#### WORK TO BE COMPLETED
Your job with the data below is to output exactly the lines from the one holding "hx, hz = 0.27" down to the one holding "# tilted control knob", both included, and no others.

#### ENTRIES SUPPLIED
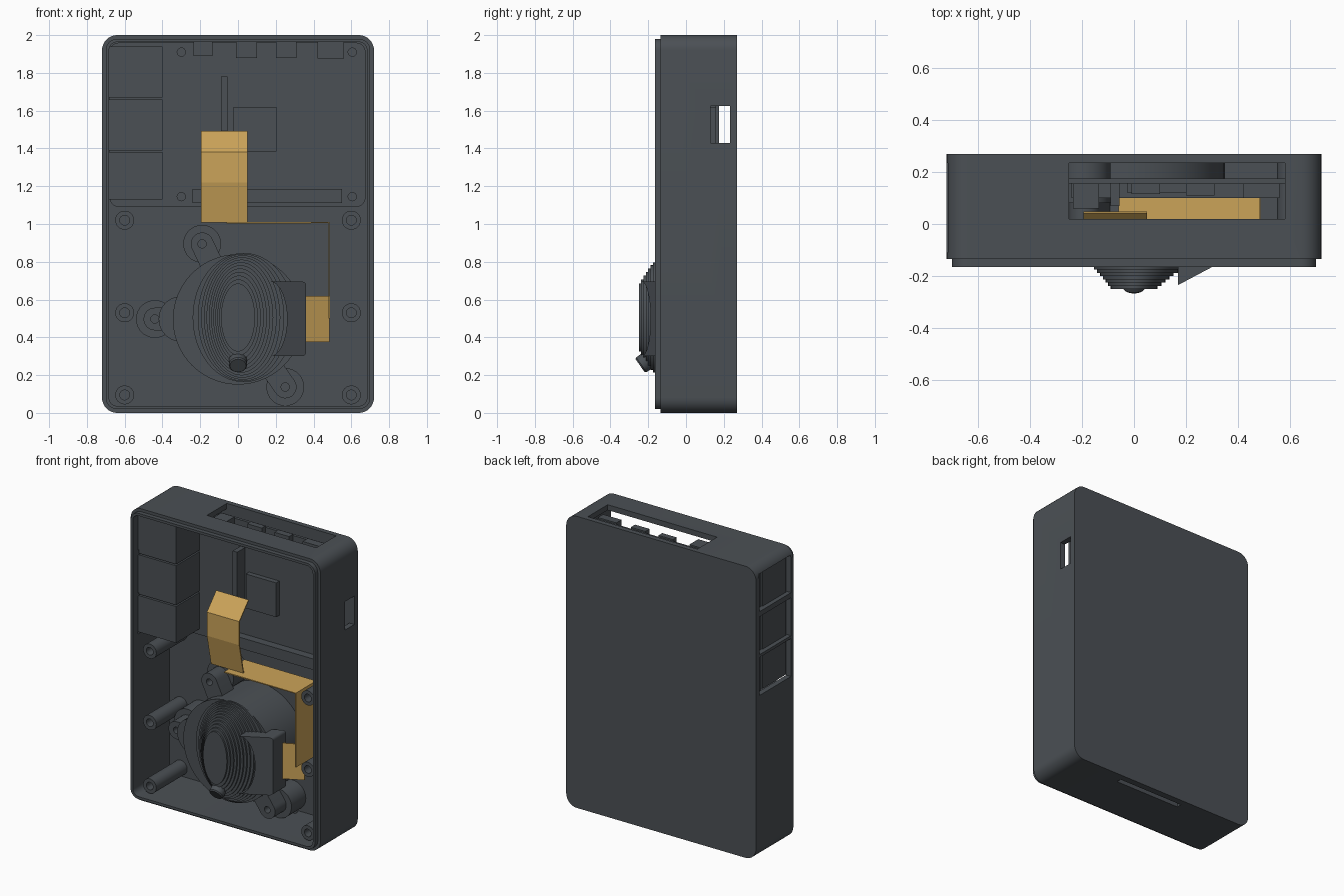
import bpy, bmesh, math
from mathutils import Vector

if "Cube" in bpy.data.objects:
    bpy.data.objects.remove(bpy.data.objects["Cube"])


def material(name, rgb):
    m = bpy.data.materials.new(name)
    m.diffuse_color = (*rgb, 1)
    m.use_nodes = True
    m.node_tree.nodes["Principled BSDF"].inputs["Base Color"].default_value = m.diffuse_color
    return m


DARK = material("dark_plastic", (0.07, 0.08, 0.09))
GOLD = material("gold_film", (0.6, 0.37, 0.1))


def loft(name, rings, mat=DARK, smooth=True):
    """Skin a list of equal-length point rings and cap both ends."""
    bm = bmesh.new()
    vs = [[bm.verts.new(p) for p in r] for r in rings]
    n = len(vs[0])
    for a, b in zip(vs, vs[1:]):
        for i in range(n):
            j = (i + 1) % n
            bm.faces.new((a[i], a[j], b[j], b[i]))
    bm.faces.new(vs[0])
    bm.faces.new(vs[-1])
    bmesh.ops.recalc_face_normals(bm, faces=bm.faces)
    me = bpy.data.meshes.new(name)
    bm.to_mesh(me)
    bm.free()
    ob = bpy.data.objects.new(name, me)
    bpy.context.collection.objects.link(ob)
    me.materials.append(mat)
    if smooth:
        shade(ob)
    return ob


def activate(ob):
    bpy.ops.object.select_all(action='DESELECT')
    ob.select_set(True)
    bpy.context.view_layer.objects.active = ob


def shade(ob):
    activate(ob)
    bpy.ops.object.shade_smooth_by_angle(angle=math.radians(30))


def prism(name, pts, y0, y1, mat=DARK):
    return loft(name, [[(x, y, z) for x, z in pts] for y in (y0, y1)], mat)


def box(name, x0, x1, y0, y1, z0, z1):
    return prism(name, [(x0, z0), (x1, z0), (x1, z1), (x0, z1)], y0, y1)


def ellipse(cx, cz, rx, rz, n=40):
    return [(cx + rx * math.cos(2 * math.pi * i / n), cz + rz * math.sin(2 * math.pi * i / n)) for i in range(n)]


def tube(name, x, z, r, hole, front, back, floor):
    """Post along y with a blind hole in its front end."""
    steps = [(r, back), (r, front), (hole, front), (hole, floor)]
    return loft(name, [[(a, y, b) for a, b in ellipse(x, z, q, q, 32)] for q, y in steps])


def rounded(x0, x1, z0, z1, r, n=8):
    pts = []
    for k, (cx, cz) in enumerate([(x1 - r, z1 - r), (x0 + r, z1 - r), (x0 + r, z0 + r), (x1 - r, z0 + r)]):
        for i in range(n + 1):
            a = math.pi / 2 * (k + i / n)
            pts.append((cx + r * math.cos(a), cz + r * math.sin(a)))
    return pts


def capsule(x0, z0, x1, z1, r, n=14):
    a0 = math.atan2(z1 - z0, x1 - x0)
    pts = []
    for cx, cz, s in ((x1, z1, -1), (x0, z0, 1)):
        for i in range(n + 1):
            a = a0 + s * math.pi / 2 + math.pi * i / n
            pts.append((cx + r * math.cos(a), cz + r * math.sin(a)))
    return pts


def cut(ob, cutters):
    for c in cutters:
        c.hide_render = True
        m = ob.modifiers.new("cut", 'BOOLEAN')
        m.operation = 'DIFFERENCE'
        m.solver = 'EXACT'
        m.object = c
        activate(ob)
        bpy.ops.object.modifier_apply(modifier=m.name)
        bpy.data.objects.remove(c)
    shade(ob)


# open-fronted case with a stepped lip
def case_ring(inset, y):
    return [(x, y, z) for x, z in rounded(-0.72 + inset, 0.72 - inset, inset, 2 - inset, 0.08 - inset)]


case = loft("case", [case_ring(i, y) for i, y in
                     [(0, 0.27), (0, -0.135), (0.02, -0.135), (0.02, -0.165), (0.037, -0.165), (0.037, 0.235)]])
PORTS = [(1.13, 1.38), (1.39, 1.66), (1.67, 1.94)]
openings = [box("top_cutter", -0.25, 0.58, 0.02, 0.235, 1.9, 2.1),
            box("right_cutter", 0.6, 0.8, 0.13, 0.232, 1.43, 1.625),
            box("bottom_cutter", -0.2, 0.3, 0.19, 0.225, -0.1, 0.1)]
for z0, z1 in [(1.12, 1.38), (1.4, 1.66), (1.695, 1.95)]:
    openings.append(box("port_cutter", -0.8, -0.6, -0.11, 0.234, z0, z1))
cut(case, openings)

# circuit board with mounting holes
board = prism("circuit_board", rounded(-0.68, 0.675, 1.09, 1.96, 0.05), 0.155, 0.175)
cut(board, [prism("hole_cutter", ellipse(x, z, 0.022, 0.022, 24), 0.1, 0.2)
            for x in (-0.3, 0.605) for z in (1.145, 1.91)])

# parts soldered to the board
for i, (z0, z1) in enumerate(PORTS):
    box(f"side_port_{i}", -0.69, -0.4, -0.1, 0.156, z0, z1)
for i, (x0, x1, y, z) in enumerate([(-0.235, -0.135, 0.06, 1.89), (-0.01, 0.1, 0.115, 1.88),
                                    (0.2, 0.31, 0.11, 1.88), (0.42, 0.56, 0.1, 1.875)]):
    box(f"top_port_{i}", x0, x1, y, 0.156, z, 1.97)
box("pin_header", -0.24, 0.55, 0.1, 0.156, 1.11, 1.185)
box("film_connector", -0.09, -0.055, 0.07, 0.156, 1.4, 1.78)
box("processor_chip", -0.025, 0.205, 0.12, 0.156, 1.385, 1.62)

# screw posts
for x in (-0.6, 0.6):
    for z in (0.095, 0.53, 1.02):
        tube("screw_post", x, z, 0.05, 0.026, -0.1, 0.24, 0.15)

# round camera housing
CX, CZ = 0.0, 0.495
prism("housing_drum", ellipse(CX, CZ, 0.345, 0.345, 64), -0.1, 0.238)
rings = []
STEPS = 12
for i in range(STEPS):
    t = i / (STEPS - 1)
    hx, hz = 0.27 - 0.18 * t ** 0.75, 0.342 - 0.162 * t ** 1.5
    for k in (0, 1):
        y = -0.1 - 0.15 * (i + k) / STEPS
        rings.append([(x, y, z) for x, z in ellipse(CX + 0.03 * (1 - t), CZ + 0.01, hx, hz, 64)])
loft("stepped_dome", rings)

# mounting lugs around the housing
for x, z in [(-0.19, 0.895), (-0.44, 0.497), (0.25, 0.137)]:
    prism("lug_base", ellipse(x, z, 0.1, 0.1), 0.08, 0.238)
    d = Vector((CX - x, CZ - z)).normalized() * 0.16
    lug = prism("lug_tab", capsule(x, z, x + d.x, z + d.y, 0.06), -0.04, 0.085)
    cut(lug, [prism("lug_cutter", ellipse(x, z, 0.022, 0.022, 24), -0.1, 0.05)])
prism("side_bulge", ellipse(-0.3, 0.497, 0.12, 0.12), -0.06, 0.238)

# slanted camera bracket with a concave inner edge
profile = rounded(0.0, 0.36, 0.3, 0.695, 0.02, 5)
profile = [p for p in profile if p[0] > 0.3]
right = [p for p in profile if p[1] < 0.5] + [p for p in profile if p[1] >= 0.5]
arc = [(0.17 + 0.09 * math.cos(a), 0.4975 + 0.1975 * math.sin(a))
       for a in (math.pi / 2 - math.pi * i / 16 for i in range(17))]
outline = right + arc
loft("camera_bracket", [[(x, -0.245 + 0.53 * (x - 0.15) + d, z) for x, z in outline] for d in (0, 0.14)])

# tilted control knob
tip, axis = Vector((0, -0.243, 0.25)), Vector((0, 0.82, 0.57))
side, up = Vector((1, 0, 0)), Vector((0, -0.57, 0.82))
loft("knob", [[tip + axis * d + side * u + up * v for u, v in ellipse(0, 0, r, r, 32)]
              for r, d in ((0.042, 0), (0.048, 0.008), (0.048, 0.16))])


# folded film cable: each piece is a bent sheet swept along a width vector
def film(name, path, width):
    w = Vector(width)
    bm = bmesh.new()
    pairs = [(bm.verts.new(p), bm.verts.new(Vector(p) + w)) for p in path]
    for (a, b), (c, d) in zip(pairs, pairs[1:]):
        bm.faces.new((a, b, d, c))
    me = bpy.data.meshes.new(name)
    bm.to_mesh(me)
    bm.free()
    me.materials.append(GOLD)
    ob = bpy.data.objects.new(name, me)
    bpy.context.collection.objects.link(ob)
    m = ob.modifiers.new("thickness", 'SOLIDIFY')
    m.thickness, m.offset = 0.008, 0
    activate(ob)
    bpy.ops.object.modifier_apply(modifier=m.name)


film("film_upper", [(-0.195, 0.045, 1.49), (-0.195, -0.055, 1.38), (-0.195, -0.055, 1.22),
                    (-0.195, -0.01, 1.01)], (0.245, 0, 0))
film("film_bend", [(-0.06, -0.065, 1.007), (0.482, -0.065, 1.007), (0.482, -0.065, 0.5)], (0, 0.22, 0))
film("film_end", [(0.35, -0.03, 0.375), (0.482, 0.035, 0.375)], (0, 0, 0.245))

==

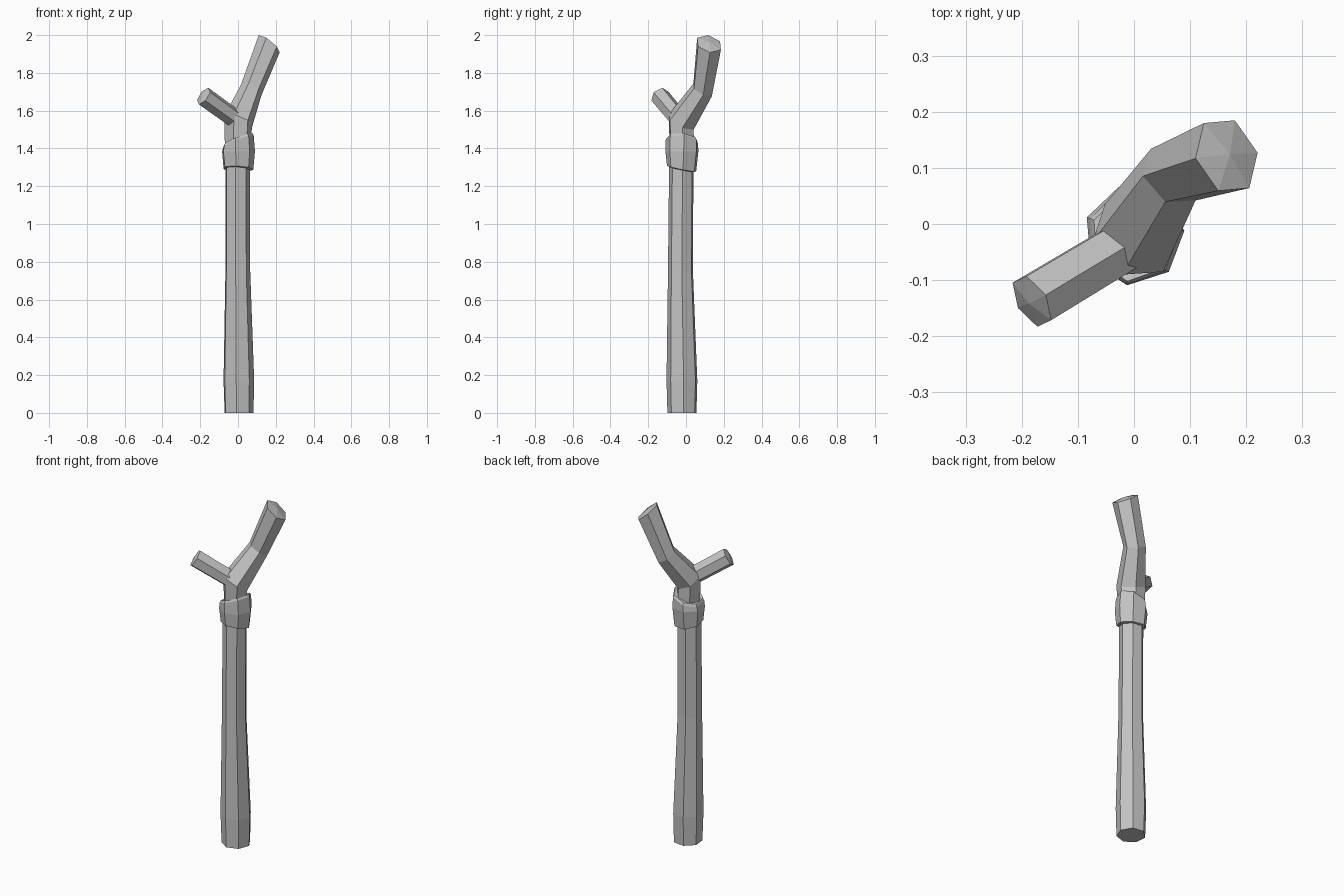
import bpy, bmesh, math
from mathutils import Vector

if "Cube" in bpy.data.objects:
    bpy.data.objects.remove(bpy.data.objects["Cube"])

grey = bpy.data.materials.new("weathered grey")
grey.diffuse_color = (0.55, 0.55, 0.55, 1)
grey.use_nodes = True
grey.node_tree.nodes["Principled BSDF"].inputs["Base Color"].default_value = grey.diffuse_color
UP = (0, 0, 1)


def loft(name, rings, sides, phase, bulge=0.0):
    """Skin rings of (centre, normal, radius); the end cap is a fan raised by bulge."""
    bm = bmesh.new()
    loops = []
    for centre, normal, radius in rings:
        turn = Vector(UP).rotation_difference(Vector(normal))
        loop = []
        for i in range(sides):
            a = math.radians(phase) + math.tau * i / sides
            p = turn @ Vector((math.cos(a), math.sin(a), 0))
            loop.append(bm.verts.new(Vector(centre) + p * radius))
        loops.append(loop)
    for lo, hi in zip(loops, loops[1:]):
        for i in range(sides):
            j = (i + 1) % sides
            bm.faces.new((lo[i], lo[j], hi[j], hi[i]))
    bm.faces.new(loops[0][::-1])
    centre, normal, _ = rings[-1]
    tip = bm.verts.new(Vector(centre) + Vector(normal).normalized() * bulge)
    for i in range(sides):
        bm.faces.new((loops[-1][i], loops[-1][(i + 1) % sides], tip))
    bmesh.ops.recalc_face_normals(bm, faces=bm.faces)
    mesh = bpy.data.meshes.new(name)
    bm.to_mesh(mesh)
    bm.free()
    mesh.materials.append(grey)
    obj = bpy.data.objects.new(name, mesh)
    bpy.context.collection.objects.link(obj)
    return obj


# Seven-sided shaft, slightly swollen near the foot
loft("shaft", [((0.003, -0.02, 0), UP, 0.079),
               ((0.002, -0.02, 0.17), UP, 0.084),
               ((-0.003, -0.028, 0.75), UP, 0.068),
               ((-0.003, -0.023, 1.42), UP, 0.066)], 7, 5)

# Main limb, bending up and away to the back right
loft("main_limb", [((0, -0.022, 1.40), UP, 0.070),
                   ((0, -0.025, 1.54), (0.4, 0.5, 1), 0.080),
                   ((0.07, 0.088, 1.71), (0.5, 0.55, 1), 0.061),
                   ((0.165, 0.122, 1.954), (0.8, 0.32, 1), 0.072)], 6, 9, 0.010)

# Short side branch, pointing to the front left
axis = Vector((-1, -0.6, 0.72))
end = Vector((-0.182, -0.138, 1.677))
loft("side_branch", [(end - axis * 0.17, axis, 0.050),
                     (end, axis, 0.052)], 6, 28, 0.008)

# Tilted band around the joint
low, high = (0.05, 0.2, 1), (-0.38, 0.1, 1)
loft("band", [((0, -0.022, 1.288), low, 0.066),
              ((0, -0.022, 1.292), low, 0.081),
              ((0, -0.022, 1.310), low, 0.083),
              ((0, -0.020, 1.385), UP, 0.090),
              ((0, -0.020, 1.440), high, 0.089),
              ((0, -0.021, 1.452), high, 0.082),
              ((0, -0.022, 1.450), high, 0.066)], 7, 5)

* * *

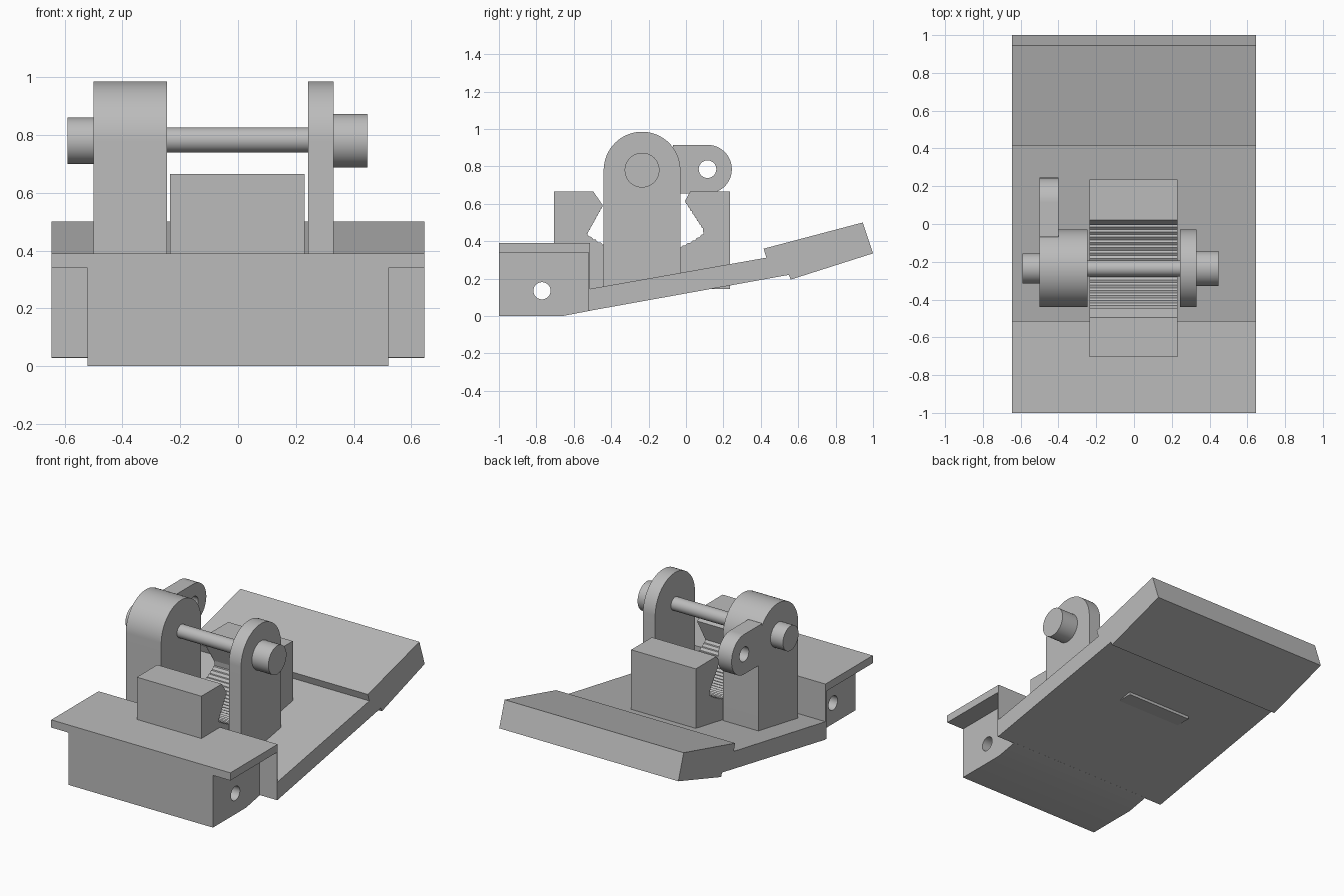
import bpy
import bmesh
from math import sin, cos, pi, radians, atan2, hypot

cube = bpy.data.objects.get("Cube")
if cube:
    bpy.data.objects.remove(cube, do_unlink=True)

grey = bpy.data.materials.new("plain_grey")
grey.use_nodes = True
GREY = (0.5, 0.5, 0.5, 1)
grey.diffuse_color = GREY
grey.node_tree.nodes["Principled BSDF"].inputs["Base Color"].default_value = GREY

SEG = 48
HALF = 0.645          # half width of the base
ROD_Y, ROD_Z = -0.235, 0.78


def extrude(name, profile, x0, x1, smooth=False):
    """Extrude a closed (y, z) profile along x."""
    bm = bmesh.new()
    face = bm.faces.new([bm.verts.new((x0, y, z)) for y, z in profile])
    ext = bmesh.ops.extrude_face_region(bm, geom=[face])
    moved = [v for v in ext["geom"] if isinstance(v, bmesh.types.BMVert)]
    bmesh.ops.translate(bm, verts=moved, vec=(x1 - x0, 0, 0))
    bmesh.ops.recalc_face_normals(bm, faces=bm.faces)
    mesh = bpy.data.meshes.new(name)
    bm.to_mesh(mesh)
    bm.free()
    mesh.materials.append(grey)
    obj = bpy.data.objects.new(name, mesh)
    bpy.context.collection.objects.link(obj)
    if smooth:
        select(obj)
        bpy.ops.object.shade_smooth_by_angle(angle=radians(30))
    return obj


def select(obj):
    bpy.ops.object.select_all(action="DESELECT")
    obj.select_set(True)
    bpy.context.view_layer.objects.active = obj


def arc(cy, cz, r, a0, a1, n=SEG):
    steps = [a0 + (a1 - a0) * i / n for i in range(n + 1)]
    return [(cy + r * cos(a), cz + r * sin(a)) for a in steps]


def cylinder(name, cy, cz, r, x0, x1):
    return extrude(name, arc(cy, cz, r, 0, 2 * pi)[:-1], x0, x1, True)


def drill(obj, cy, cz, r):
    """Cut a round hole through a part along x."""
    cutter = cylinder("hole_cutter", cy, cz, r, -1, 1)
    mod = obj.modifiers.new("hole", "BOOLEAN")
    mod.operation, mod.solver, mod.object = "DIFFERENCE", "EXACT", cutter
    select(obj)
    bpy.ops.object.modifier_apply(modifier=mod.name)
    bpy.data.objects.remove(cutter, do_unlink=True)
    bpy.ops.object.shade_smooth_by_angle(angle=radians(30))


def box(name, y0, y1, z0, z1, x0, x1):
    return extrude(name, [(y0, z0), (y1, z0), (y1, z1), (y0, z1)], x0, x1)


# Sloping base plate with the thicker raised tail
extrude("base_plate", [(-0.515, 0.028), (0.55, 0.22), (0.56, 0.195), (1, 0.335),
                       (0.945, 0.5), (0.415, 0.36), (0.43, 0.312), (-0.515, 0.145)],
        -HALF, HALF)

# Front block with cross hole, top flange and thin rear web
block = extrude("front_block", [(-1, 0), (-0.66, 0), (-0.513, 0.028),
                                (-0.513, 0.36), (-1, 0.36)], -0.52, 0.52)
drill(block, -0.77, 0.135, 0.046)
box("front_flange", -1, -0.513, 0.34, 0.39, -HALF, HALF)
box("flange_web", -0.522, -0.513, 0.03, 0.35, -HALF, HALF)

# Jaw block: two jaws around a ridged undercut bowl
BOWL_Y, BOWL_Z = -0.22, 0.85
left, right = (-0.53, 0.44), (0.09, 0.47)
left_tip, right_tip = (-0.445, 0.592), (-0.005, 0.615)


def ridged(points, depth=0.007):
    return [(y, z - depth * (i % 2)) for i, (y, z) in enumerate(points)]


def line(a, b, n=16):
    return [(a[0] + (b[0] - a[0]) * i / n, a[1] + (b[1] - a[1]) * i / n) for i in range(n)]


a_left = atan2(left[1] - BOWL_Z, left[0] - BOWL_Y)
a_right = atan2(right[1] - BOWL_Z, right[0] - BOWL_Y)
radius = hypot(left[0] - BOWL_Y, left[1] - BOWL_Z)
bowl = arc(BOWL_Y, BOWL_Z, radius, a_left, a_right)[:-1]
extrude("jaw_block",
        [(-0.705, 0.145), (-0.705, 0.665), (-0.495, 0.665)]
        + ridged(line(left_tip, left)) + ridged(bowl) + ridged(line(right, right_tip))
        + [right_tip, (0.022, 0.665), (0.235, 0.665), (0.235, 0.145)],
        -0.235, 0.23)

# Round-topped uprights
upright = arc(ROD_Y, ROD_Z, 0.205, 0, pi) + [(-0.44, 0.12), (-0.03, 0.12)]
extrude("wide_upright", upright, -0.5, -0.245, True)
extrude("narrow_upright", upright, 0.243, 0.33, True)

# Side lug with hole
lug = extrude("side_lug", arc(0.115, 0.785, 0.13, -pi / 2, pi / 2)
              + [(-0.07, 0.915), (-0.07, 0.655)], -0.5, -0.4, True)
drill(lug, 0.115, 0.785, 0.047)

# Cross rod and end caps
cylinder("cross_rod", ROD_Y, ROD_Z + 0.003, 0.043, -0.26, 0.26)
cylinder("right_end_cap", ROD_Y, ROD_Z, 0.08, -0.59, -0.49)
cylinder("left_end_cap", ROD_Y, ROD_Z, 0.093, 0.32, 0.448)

#### EXERCISE RESULT
    hx, hz = 0.27 - 0.18 * t ** 0.75, 0.342 - 0.162 * t ** 1.5
    for k in (0, 1):
        y = -0.1 - 0.15 * (i + k) / STEPS
        rings.append([(x, y, z) for x, z in ellipse(CX + 0.03 * (1 - t), CZ + 0.01, hx, hz, 64)])
loft("stepped_dome", rings)

# mounting lugs around the housing
for x, z in [(-0.19, 0.895), (-0.44, 0.497), (0.25, 0.137)]:
    prism("lug_base", ellipse(x, z, 0.1, 0.1), 0.08, 0.238)
    d = Vector((CX - x, CZ - z)).normalized() * 0.16
    lug = prism("lug_tab", capsule(x, z, x + d.x, z + d.y, 0.06), -0.04, 0.085)
    cut(lug, [prism("lug_cutter", ellipse(x, z, 0.022, 0.022, 24), -0.1, 0.05)])
prism("side_bulge", ellipse(-0.3, 0.497, 0.12, 0.12), -0.06, 0.238)

# slanted camera bracket with a concave inner edge
profile = rounded(0.0, 0.36, 0.3, 0.695, 0.02, 5)
profile = [p for p in profile if p[0] > 0.3]
right = [p for p in profile if p[1] < 0.5] + [p for p in profile if p[1] >= 0.5]
arc = [(0.17 + 0.09 * math.cos(a), 0.4975 + 0.1975 * math.sin(a))
       for a in (math.pi / 2 - math.pi * i / 16 for i in range(17))]
outline = right + arc
loft("camera_bracket", [[(x, -0.245 + 0.53 * (x - 0.15) + d, z) for x, z in outline] for d in (0, 0.14)])

# tilted control knob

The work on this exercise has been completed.